Take for instance the inability of the HRD ministry to stamp out the ragging menace in the country’s 431 universities and 21,000 colleges. The ‘lynching’ to death on March 8 of Aman Kachru (19), a medical undergraduate student of the Dr. Rajendra Prasad Government Medical College in the Kangra district of Himachal Pradesh, glaringly indicated the stark reality that ragging is alive on the country’s campuses despite repeated admonitions of the Supreme Court.

“In the absence of stern deterrents, the ragging tradition will persist and college authorities will continue to label ragging deaths as suicides due to academic pressure. Moreover right now thousands of ragging incidents are unreported, because teachers and senior students continue to believe that ragging is a healthy interactive personality development exercise. The media only reports sensational cases and parents and relatives fail to understand the pain of victims,” says Harsh Agarwal, a former ragging victim who runs the Delhi-based CURE (Coalition to Uproot Ragging from Education).

Predictably the tragic ragging death of young Aman Kachru in Himachal, which drew poignant electronic media coverage, has evoked a traditional knee-jerk response from the Delhi-based University Grants Commission (UGC), which supervises higher education in India. “The commission has given an ultimatum to educational institutions to either take preventive steps to combat ragging or face funding cuts,” said Harminder Kaur Chauhan, joint director of UGC, to media persons in Chandigarh, adding that a high-powered committee has been formed to curb ragging from the next academic session, and colleges and universities have been told to detail punishments for ragging in their prospectuses.

Likewise in Delhi UGC chairman Dr. S.K. Thorat spoke of convening a conclave of all 17 regulators and monitoring councils — from AICTE to MCI — to formulate tough new anti-ragging regulations.
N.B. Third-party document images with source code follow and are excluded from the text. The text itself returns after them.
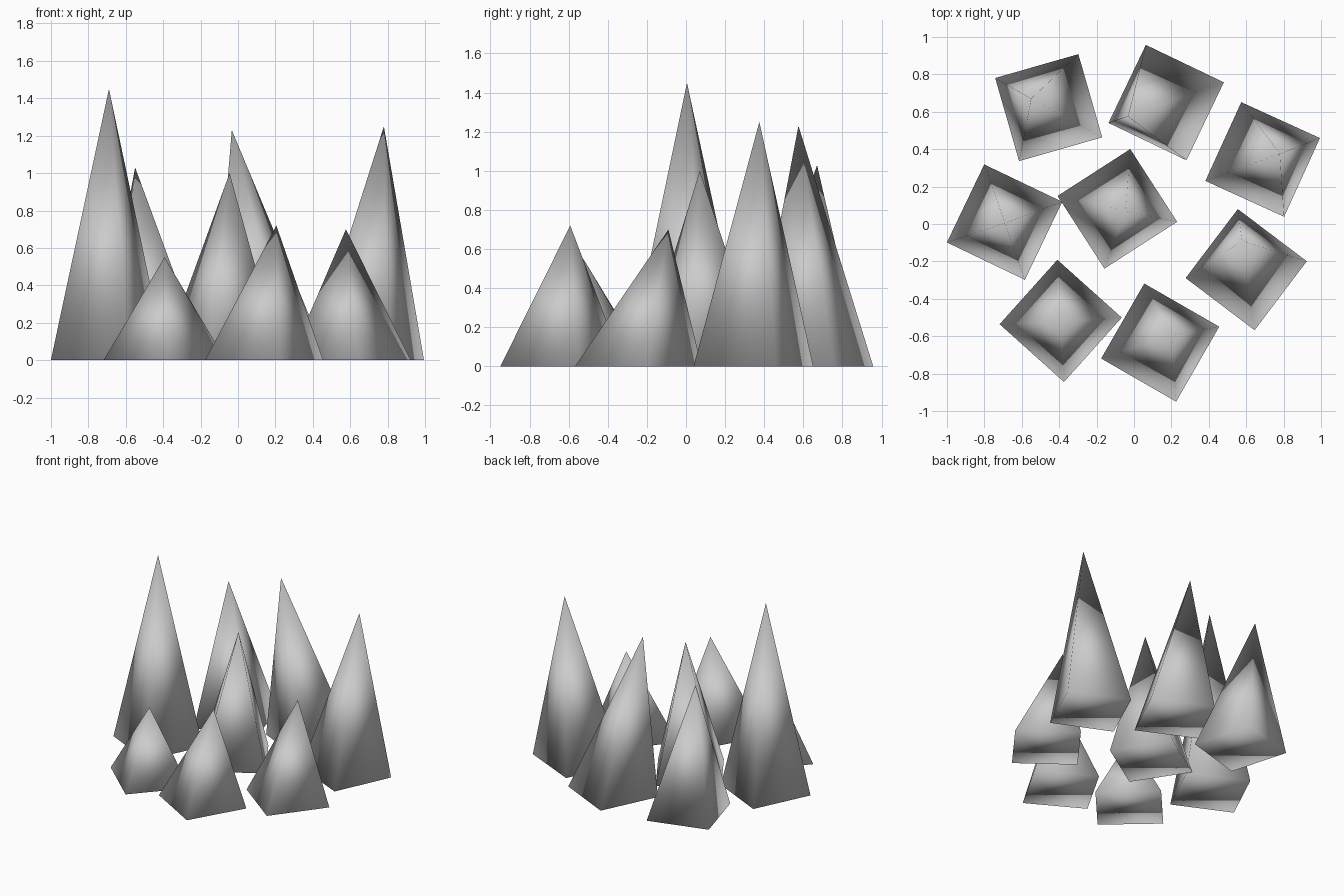
import bpy, bmesh
from math import radians
from mathutils import Matrix

if "Cube" in bpy.data.objects:
    bpy.data.objects.remove(bpy.data.objects["Cube"])

BASE_R = 0.327  # half diagonal of every square base

# name, base centre x/y, base turn in degrees, apex x/y/z
SPIKES = [
    ("spike_back_left",   -0.456,  0.622, 61.0, -0.55,   0.67,  1.03),
    ("spike_back_middle",  0.172,  0.649, 19.4, -0.033,  0.575, 1.23),
    ("spike_back_right",   0.688,  0.345, 20.5,  0.78,   0.375, 1.25),
    ("spike_left_tall",   -0.692,  0.010, 19.4, -0.69,   0.005, 1.45),
    ("spike_centre",      -0.089,  0.081, 77.8, -0.045,  0.07,  1.00),
    ("spike_right",        0.600, -0.244,  7.9,  0.577, -0.09,  0.70),
    ("spike_front_left",  -0.392, -0.518,  3.1, -0.393, -0.525, 0.55),
    ("spike_front_right",  0.140, -0.634, 15.1,  0.205, -0.592, 0.72),
]


def spike(name, cx, cy, turn, ax, ay, height):
    """Leaning four-sided spike with smooth normals and a closed base."""
    bm = bmesh.new()
    base = bmesh.ops.create_circle(bm, segments=4, radius=BASE_R, cap_ends=True)["verts"]
    # square corners on the axes, then turned in place
    bmesh.ops.rotate(bm, verts=base, cent=(0, 0, 0),
                     matrix=Matrix.Rotation(radians(turn), 3, 'Z'))
    apex = bm.verts.new((ax - cx, ay - cy, height))
    for edge in list(bm.edges):
        bm.faces.new((*edge.verts, apex))
    bmesh.ops.recalc_face_normals(bm, faces=bm.faces[:])
    for face in bm.faces:
        face.smooth = True
    mesh = bpy.data.meshes.new(name)
    bm.to_mesh(mesh)
    bm.free()
    obj = bpy.data.objects.new(name, mesh)
    obj.location = (cx, cy, 0)
    bpy.context.collection.objects.link(obj)


for params in SPIKES:
    spike(*params)
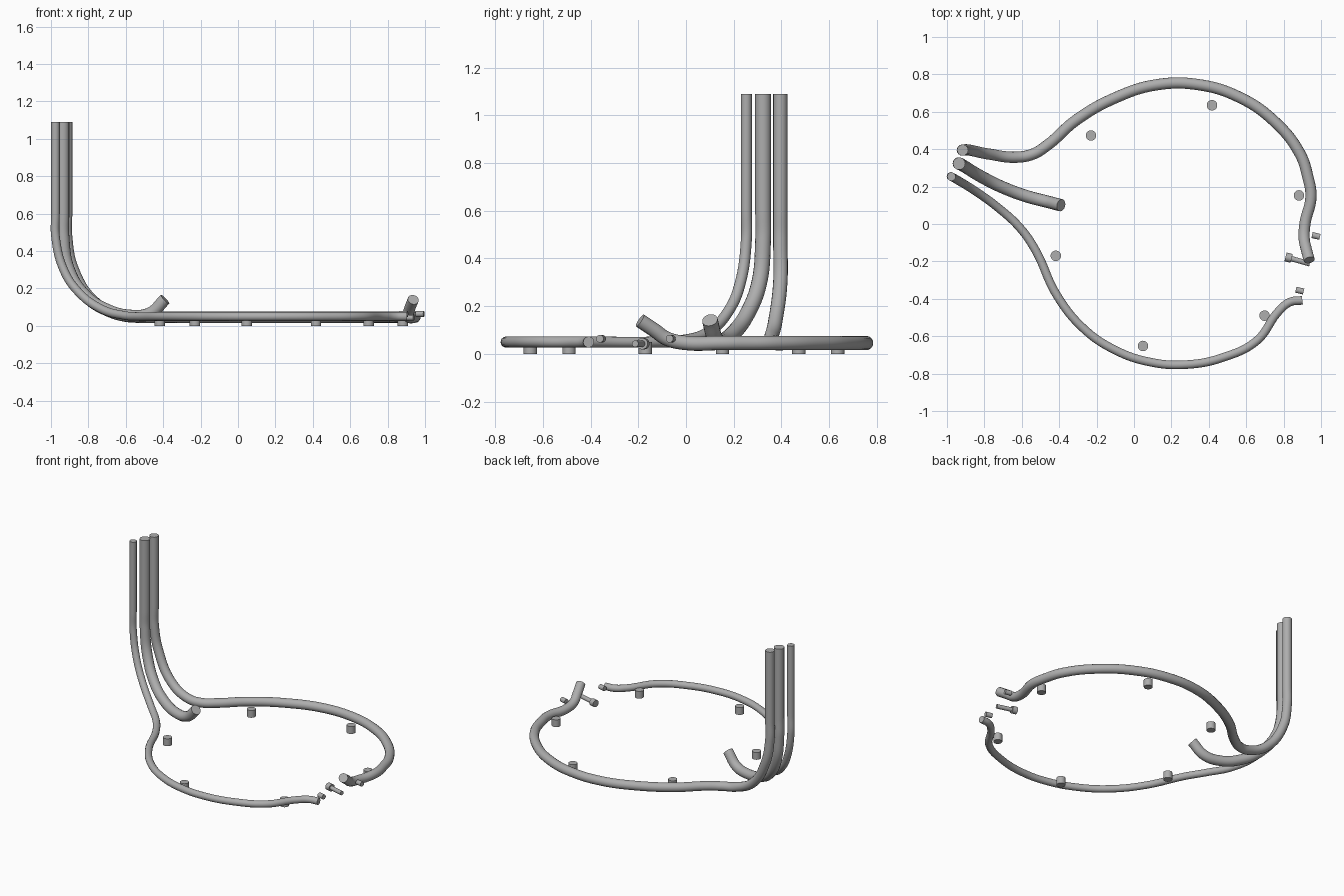
import bpy
import math
from mathutils import Vector

default_cube = bpy.data.objects.get("Cube")
if default_cube:
    bpy.data.objects.remove(default_cube, do_unlink=True)

# One plain grey for every part
grey = bpy.data.materials.new("satin grey metal")
grey.use_nodes = True
grey.diffuse_color = (0.42, 0.42, 0.42, 1)
grey.node_tree.nodes["Principled BSDF"].inputs["Base Color"].default_value = grey.diffuse_color

RING_CENTRE = Vector((0.235, 0, 0))
RING_RADIUS = 0.753
PIPE_TOP = 1.09


def finish(obj, name):
    obj.name = name
    obj.data.name = name
    obj.data.materials.clear()
    obj.data.materials.append(grey)
    bpy.ops.object.select_all(action="DESELECT")
    obj.select_set(True)
    bpy.context.view_layer.objects.active = obj
    bpy.ops.object.shade_smooth_by_angle(angle=math.radians(40))
    return obj


def riser(x, y):
    """Straight upright part of a pipe, from the top down."""
    return [(x, y, z) for z in (PIPE_TOP, 0.8, 0.6, 0.48)]


def ring_arc(start, end, steps, z):
    """Points along the large ring, angles in degrees."""
    points = []
    for i in range(steps + 1):
        angle = math.radians(start + (end - start) * i / steps)
        offset = Vector((math.cos(angle), math.sin(angle), 0)) * RING_RADIUS
        points.append(RING_CENTRE + offset + Vector((0, 0, z)))
    return points


def pipe(name, points, radius):
    """Round capped pipe swept smoothly through the points."""
    curve = bpy.data.curves.new(name, "CURVE")
    curve.dimensions = "3D"
    curve.bevel_depth = radius
    curve.bevel_resolution = 6
    curve.resolution_u = 10
    curve.use_fill_caps = True
    spline = curve.splines.new("BEZIER")
    spline.bezier_points.add(len(points) - 1)
    for knot, point in zip(spline.bezier_points, points):
        knot.co = point
        knot.handle_left_type = knot.handle_right_type = "AUTO"
    obj = bpy.data.objects.new(name, curve)
    bpy.context.collection.objects.link(obj)
    bpy.ops.object.select_all(action="DESELECT")
    obj.select_set(True)
    bpy.context.view_layer.objects.active = obj
    bpy.ops.object.convert(target="MESH")
    return finish(bpy.context.view_layer.objects.active, name)


def rod(name, start, end, radius):
    """Solid cylinder between two points."""
    start, end = Vector(start), Vector(end)
    axis = end - start
    bpy.ops.mesh.primitive_cylinder_add(
        vertices=20, radius=radius, depth=axis.length,
        location=(start + end) / 2,
        rotation=axis.to_track_quat("Z", "Y").to_euler())
    return finish(bpy.context.object, name)


# Back pipe: upright, sweeping bend, half ring and raised mouth end
back_bend = [(-0.88, 0.395, 0.3), (-0.77, 0.373, 0.13), (-0.63, 0.357, 0.058),
             (-0.54, 0.374, 0.046), (-0.46, 0.424, 0.046), (-0.31, 0.555, 0.046)]
back_mouth = [(0.93, 0.25, 0.046), (0.946, 0.145, 0.046), (0.914, 0, 0.046),
              (0.91, -0.08, 0.064), (0.92, -0.13, 0.098), (0.937, -0.193, 0.14)]
pipe("back_ring_pipe",
     riser(-0.916, 0.395) + back_bend + ring_arc(116, 30, 5, 0.046) + back_mouth, 0.03)

# Middle pipe: upright, bend and short upturned end
middle_bend = [(-0.905, 0.307, 0.3), (-0.82, 0.255, 0.165), (-0.7, 0.195, 0.085),
               (-0.57, 0.147, 0.053), (-0.47, 0.121, 0.067), (-0.39, 0.1, 0.142)]
pipe("middle_pipe", riser(-0.935, 0.323) + middle_bend, 0.033)

# Front pipe: thinner upright, bend, half ring and short end
front_bend = [(-0.932, 0.228, 0.3), (-0.855, 0.18, 0.183), (-0.73, 0.09, 0.09),
              (-0.61, -0.02, 0.056), (-0.53, -0.134, 0.05), (-0.41, -0.385, 0.05)]
front_end = [(0.775, -0.465, 0.05), (0.835, -0.417, 0.05), (0.9, -0.408, 0.05)]
pipe("front_ring_pipe",
     riser(-0.976, 0.253) + front_bend + ring_arc(228, 304, 5, 0.05) + front_end, 0.023)

# Feet standing just inside the ring
feet = [(0.417, 0.635), (-0.23, 0.473), (-0.418, -0.17),
        (0.048, -0.652), (0.698, -0.49), (0.882, 0.153)]
for number, (x, y) in enumerate(feet, start=1):
    rod(f"foot_{number}", (x, y, 0), (x, y, 0.05), 0.028)

# Clamp screw with its head, lying across the gap
rod("screw_shank", (0.83, -0.182, 0.043), (0.94, -0.213, 0.043), 0.014)
rod("screw_head", (0.81, -0.176, 0.043), (0.843, -0.184, 0.043), 0.024)

# Two short pins beside the pipe ends
for name, x, y in (("back_pin", 0.973, -0.064), ("front_pin", 0.886, -0.356)):
    rod(name, (x - 0.021, y + 0.005, 0.064), (x + 0.021, y - 0.005, 0.064), 0.016)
A conclave draft reportedly contains provisions for cancellation and rustication of students indulging in ragging for two to four semesters, and withdrawal of UGC recognition to institutions.

But educationists in the national capital feel that unless all the 50 recommendations of the R.K. Raghavan Committee, appointed by the Supreme Court to suggest ways and means to stampout the ragging menace from institutions, are implemented, this scourge can’t be contained. The Raghavan Committee was appointed in December 2006 by the HRD ministry following a Supreme Court directive, and submitted its report with 50 recommendations to the apex court in May 2007, which accepted them on February 11, 2008. “I am confident that if all the Raghavan Committee recommendations are followed and implemented, the ragging menace can be curbed,” says Dr. Rajendra Prasad, principal of Ramjas College, who served as a member on the Raghavan Committee. “One of the major recomme-ndations overlooked by the Union HRD and home ministries, is to make ragging a punishable crime under the Indian Penal Code, 1860,” he adds.

Meanwhile, shell-shocked by his son’s ragging murder, Prof. Rajender Kachru, currently teaching in the Dar-es-Salaam University in Tanzania, has started an Aman Movement to root out this sadistic ritual from India’s campuses. The prime objective of the Aman Movement is to ensure that educational institutions adopt a “zero tolerance” policy towards ragging and initiate strict action against students found guilty of it.

“Eight years on and two Supreme Court-appointed committees later, the celebrated public interest litigation method of reforming India did not come to the rescue of Aman Satya Kachru. What the Supreme Court process did do, instead, was to make the state governments and HRD ministry lazy. They gave up passing and implementing anti-ragging laws. The few states that did so, as the Raghavan committee shockingly found, have not notified them,” writes activist Shivam Vij on his website, www.stop ragging.org.

And so until the next casualty.

Autar Nehru (Delhi)

2261 Views  | Posted on: 6 Apr,2009 Add Comment  Show Comments (0)